Document images with source code.

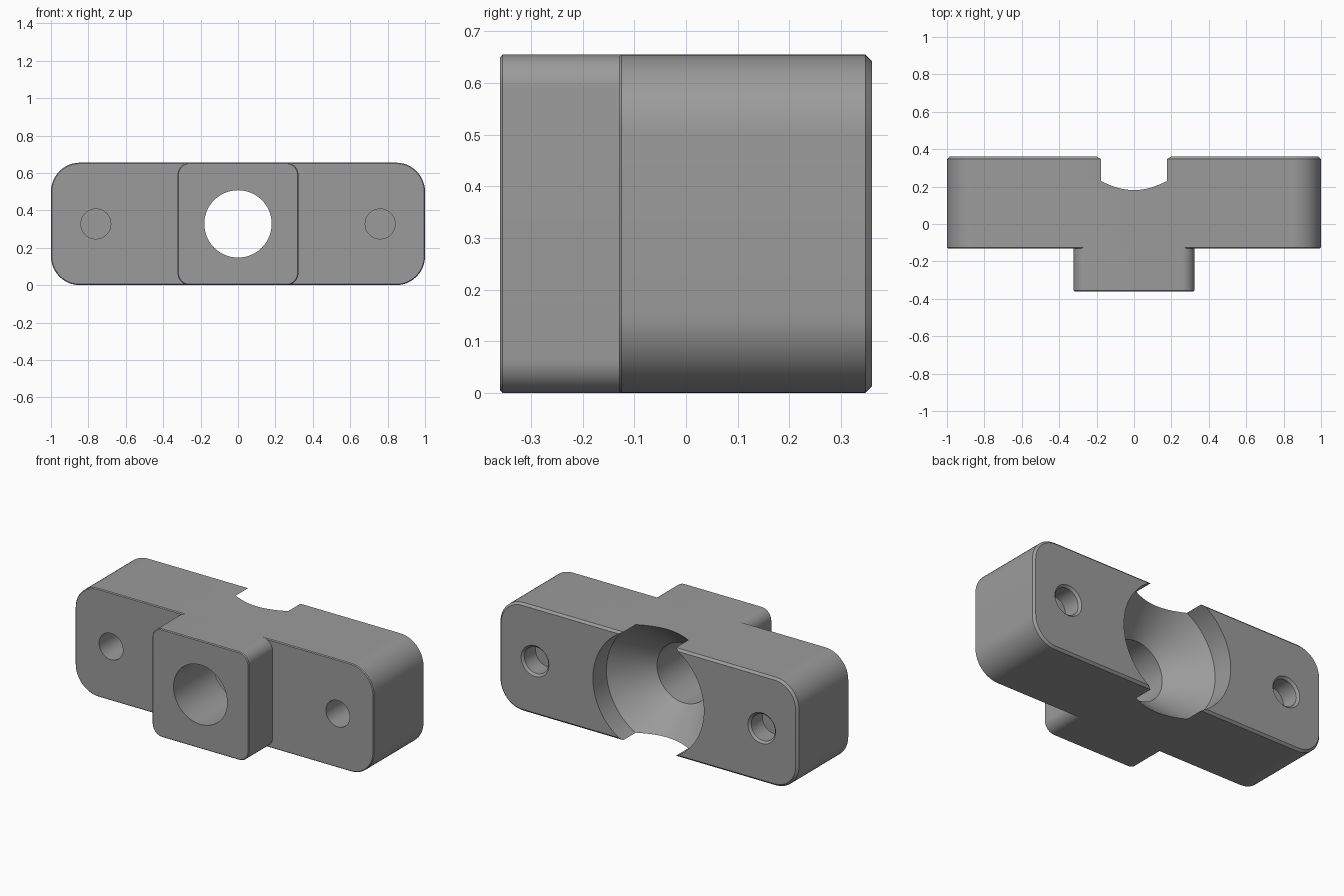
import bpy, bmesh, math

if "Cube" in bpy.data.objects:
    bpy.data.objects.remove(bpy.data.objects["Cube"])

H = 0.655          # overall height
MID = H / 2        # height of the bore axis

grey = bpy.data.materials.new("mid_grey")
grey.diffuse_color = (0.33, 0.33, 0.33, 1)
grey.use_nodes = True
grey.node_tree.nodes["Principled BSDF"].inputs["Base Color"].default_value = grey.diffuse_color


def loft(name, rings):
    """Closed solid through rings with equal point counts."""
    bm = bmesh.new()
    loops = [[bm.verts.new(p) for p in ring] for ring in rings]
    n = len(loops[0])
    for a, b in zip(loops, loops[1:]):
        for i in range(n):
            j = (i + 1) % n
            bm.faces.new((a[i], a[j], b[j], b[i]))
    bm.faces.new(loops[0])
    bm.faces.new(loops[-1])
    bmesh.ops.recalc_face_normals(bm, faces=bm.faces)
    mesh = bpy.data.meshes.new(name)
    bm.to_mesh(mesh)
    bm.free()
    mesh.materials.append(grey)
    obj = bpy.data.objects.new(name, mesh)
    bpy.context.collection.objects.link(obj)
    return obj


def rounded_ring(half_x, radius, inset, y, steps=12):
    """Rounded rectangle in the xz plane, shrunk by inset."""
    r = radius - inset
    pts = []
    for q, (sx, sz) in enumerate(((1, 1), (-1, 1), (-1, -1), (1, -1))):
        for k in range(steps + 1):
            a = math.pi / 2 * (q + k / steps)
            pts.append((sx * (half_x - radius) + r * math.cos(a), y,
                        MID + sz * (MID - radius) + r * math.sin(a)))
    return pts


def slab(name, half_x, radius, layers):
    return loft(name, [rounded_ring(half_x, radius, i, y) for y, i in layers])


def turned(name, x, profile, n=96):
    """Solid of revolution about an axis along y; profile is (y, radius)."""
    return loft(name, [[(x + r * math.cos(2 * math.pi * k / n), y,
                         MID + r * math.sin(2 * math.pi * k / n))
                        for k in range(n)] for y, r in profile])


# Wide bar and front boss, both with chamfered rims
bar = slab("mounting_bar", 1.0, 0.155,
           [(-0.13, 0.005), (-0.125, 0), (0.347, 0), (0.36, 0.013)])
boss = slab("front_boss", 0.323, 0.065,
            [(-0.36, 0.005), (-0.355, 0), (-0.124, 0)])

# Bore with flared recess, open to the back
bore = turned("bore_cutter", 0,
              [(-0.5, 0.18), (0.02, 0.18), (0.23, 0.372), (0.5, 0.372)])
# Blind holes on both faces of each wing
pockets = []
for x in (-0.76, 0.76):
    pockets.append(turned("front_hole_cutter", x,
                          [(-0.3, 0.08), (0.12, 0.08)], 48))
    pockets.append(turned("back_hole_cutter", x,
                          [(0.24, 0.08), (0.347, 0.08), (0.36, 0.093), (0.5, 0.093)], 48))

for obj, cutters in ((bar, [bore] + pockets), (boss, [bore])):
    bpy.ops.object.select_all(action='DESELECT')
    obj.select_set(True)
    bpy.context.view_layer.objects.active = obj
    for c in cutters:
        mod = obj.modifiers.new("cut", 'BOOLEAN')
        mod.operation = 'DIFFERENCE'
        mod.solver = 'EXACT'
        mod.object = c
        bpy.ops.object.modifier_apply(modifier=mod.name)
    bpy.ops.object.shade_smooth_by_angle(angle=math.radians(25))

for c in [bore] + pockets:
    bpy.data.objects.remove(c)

==

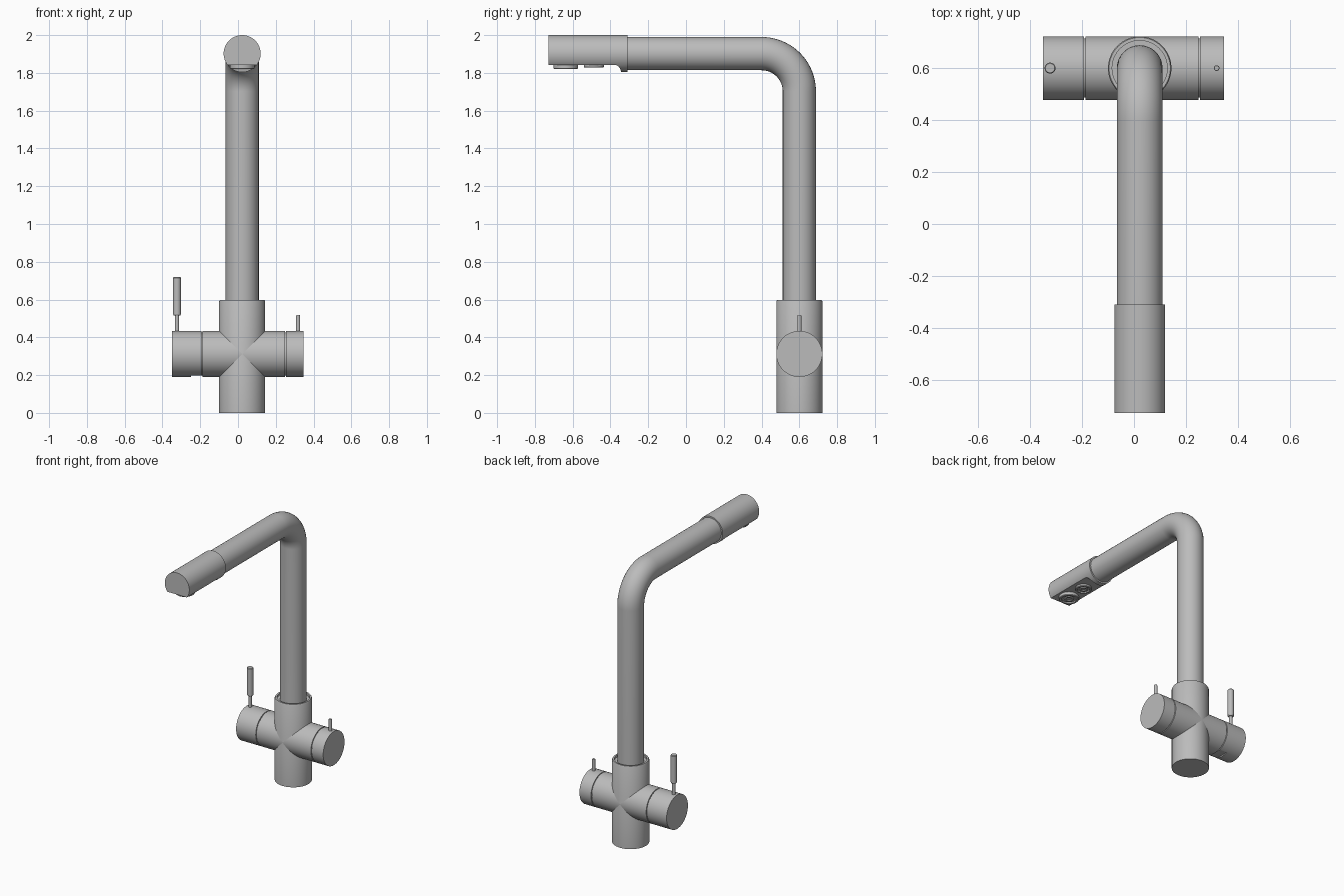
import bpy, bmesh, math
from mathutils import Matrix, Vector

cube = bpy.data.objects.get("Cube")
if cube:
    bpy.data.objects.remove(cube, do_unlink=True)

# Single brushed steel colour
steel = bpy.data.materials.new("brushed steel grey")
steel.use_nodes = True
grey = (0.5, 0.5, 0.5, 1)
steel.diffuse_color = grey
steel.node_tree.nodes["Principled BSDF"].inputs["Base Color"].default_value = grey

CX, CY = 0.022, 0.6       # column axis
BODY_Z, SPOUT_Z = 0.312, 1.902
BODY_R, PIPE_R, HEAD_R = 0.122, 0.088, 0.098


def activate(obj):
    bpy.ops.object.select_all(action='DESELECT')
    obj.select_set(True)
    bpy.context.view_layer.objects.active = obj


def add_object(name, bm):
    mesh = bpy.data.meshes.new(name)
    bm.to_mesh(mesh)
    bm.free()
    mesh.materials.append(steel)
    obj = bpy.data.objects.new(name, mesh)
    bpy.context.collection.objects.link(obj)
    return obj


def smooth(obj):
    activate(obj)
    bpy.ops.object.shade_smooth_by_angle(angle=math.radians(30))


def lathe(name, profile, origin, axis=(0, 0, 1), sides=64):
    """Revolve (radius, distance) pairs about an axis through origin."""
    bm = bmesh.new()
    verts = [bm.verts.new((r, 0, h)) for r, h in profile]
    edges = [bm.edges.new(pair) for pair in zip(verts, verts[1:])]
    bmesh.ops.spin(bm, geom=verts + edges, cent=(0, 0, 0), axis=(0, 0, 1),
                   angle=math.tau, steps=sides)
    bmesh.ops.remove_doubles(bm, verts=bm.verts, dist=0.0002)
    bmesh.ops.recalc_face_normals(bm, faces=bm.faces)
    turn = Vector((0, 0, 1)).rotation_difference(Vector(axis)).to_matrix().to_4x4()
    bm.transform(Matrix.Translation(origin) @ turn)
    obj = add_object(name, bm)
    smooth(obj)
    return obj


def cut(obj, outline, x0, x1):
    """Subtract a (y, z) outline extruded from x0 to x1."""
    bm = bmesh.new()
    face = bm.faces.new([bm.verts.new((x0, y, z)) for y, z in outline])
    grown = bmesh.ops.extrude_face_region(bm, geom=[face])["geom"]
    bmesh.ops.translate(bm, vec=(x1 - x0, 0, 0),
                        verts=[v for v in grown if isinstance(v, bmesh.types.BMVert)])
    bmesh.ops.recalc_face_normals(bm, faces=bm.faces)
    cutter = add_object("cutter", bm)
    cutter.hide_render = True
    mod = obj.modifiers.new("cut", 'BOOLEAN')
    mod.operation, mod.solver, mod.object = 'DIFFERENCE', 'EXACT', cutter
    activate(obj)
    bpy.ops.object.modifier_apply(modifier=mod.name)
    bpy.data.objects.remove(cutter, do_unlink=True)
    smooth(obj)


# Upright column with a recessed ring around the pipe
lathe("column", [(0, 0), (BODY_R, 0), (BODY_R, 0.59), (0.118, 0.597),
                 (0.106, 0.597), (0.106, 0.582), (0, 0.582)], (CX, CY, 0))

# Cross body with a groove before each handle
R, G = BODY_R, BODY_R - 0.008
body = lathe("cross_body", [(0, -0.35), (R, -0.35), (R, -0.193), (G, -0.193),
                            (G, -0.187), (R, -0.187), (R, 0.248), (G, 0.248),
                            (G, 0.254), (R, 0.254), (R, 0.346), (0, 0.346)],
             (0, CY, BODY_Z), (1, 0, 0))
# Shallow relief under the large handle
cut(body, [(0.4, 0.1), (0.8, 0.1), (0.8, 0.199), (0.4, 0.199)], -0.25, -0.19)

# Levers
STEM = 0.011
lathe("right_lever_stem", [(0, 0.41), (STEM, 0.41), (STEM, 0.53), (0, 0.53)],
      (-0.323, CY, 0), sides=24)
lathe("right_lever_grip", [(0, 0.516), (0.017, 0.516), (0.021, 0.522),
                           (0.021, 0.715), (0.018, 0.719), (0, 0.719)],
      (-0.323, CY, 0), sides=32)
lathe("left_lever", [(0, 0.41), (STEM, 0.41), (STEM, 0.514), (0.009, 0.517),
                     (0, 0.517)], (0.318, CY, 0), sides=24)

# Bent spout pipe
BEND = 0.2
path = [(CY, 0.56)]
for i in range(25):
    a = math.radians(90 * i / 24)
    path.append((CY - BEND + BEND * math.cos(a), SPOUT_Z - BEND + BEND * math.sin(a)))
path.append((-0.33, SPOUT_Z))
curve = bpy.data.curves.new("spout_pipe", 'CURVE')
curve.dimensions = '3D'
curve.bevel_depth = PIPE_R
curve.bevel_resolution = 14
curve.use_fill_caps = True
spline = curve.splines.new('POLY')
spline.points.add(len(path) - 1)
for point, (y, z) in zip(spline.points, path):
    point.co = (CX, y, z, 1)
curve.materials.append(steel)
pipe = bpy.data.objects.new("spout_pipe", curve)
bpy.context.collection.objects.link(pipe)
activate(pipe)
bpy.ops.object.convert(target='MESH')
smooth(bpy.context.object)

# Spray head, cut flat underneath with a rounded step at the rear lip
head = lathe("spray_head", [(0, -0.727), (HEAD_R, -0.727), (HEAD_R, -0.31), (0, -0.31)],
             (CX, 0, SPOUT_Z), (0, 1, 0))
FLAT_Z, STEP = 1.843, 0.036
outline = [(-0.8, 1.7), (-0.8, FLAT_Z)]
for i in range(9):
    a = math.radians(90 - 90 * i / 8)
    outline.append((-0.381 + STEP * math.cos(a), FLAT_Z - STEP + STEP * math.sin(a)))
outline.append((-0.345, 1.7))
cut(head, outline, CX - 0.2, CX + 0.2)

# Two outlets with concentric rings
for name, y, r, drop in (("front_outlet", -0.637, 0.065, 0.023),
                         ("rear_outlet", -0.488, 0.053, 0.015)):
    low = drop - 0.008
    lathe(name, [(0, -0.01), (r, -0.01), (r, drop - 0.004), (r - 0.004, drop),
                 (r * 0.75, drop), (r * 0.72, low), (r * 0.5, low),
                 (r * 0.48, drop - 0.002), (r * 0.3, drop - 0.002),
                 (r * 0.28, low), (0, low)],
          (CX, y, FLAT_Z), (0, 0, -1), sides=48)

What the task asks. Write out exactly the lines above from the line with "# Upright column" through the line with "# Spray head, cut", both of them included, and leave out all other lines.

Answer space.
# Upright column with a recessed ring around the pipe
lathe("column", [(0, 0), (BODY_R, 0), (BODY_R, 0.59), (0.118, 0.597),
                 (0.106, 0.597), (0.106, 0.582), (0, 0.582)], (CX, CY, 0))

# Cross body with a groove before each handle
R, G = BODY_R, BODY_R - 0.008
body = lathe("cross_body", [(0, -0.35), (R, -0.35), (R, -0.193), (G, -0.193),
                            (G, -0.187), (R, -0.187), (R, 0.248), (G, 0.248),
                            (G, 0.254), (R, 0.254), (R, 0.346), (0, 0.346)],
             (0, CY, BODY_Z), (1, 0, 0))
# Shallow relief under the large handle
cut(body, [(0.4, 0.1), (0.8, 0.1), (0.8, 0.199), (0.4, 0.199)], -0.25, -0.19)

# Levers
STEM = 0.011
lathe("right_lever_stem", [(0, 0.41), (STEM, 0.41), (STEM, 0.53), (0, 0.53)],
      (-0.323, CY, 0), sides=24)
lathe("right_lever_grip", [(0, 0.516), (0.017, 0.516), (0.021, 0.522),
                           (0.021, 0.715), (0.018, 0.719), (0, 0.719)],
      (-0.323, CY, 0), sides=32)
lathe("left_lever", [(0, 0.41), (STEM, 0.41), (STEM, 0.514), (0.009, 0.517),
                     (0, 0.517)], (0.318, CY, 0), sides=24)

# Bent spout pipe
BEND = 0.2
path = [(CY, 0.56)]
for i in range(25):
    a = math.radians(90 * i / 24)
    path.append((CY - BEND + BEND * math.cos(a), SPOUT_Z - BEND + BEND * math.sin(a)))
path.append((-0.33, SPOUT_Z))
curve = bpy.data.curves.new("spout_pipe", 'CURVE')
curve.dimensions = '3D'
curve.bevel_depth = PIPE_R
curve.bevel_resolution = 14
curve.use_fill_caps = True
spline = curve.splines.new('POLY')
spline.points.add(len(path) - 1)
for point, (y, z) in zip(spline.points, path):
    point.co = (CX, y, z, 1)
curve.materials.append(steel)
pipe = bpy.data.objects.new("spout_pipe", curve)
bpy.context.collection.objects.link(pipe)
activate(pipe)
bpy.ops.object.convert(target='MESH')
smooth(bpy.context.object)

# Spray head, cut flat underneath with a rounded step at the rear lip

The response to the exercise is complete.